We presented our campaign at the final pitch meeting. It was strong work and the meeting was a cathartic experience. I poured my heart and soul into the work and the pitch and the meeting and the presentation. Jakarta was an extended sprint, and the year-long pitch process was a true marathon. It felt amazing to share the ideas and plans we had painstakingly crafted. We celebrated after the meeting with hopeful high fives.
It took some doing but I made my way back to training, building mile by mile. I ran my 20 mile training run, the best test of the endurance gained in training. I felt strong and ready. On race day I choked up at the starting line, looking around at the crowd of 40,000 other runners all setting out to accomplish this big thing. I soaked in the cheers and encouraging signs and kindness of strangers. I loved it, even the hardest parts where I thought I couldn’t go another step in the heat of the sun. I finished faster than I thought I could.
Despite all of our efforts, we lost the business. It was a crushing defeat that impacted our offices and employees around the world. It was the end of an era and it felt like family fracturing. It was a sad, hard time. For me, it was an ending and a beginning. It felt like mile 20 in the marathon, when I thought everything was going to fall apart and there was no way in hell that I could go 6.2 more miles. But I kept on running. I doubled down on the connections that I had made working with that amazing group of people. I found a new role leading strategy at a different kind of agency. I took the discipline, rigor, focus and dedication and power gained in that marathon year, with me.

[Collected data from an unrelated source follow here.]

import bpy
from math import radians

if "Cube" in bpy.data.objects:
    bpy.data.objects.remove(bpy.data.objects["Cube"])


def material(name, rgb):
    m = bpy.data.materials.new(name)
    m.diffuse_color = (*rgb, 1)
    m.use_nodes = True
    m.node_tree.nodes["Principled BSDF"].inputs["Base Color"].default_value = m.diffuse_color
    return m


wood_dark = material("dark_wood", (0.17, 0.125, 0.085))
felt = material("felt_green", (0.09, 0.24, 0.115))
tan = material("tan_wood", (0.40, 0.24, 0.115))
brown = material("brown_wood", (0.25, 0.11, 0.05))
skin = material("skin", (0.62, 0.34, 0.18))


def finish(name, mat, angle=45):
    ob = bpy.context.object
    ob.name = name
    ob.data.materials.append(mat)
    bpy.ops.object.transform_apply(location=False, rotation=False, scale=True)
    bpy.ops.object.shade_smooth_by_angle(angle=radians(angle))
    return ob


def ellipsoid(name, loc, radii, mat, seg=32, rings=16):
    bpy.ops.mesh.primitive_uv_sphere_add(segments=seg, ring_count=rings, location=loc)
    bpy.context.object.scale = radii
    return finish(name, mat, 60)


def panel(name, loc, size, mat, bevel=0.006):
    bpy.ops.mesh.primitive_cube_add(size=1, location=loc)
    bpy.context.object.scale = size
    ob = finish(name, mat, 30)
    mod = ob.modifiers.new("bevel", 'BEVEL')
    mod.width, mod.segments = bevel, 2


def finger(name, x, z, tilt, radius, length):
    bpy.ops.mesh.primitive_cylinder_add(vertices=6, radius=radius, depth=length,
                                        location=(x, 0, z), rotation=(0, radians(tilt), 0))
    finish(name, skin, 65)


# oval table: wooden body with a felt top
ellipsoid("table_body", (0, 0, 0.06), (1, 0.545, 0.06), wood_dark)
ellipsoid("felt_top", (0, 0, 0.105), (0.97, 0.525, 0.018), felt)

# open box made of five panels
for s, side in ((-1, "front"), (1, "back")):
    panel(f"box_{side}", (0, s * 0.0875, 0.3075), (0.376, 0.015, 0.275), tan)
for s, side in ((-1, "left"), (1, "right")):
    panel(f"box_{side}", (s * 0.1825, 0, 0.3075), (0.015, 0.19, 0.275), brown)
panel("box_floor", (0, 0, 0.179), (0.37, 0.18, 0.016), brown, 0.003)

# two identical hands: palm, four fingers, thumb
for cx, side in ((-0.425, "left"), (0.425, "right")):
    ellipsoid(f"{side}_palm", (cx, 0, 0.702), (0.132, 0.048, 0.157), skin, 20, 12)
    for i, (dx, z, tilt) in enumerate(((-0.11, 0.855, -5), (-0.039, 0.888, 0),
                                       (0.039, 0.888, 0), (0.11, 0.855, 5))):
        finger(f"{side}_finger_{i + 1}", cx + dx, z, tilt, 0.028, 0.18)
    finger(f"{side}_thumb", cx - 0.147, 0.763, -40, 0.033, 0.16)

I cried a lot while running my first marathon. It wasn’t the pain — running marathons is hard and it hurts. That day, it was tears of gratitude for my body’s strength and resilience. It was the feeling of moving forward toward a goal with tens of thousands of other people, many of whom have overcome challenges greater than I ever have or likely ever will. It was the lift from the thousands of strangers who stood by the side of the road, with hopes of seeing their runner and cheering on the rest of us in the intervening hours. It was the mental montage of the training season that preceded that day — the sunrises, muscle cramps, bacon breakfasts, parasites, global flights, miles, soundtracks, high fives, personal strength and growth. It’s a powerful feeling that’s even bigger than the feeling of finishing. A powerful feeling that has stuck with me for each of the nine marathons I’ve run.
So, what’s the point? The journey is as important as the destination, yes. Hard things make us grow, yep. Don’t share snacks in a crowded room, 100%. The human body is a wonder to behold, for sure. But here’s the kicker for me: we find our power when we commit to our potential — to what’s possible, not to what we know we can do or what we’ve done before. Most of us know we can run a few sprints. But the real growth and deep impact happens when we commit to the marathon.
My most significant accomplishments are the ones where I set out without knowing if I could succeed or even finish. The ones where I decided to go with dogged determination, discipline, rigor, focus and dedication. Sometimes the outcome of these efforts is an objective win and sometimes it’s a true loss. Most of the time it’s somewhere in between, like running a marathon. I’ve always emerged from these endeavors stronger, wiser, committed to growth, and more connected. Ready to train for the next marathon.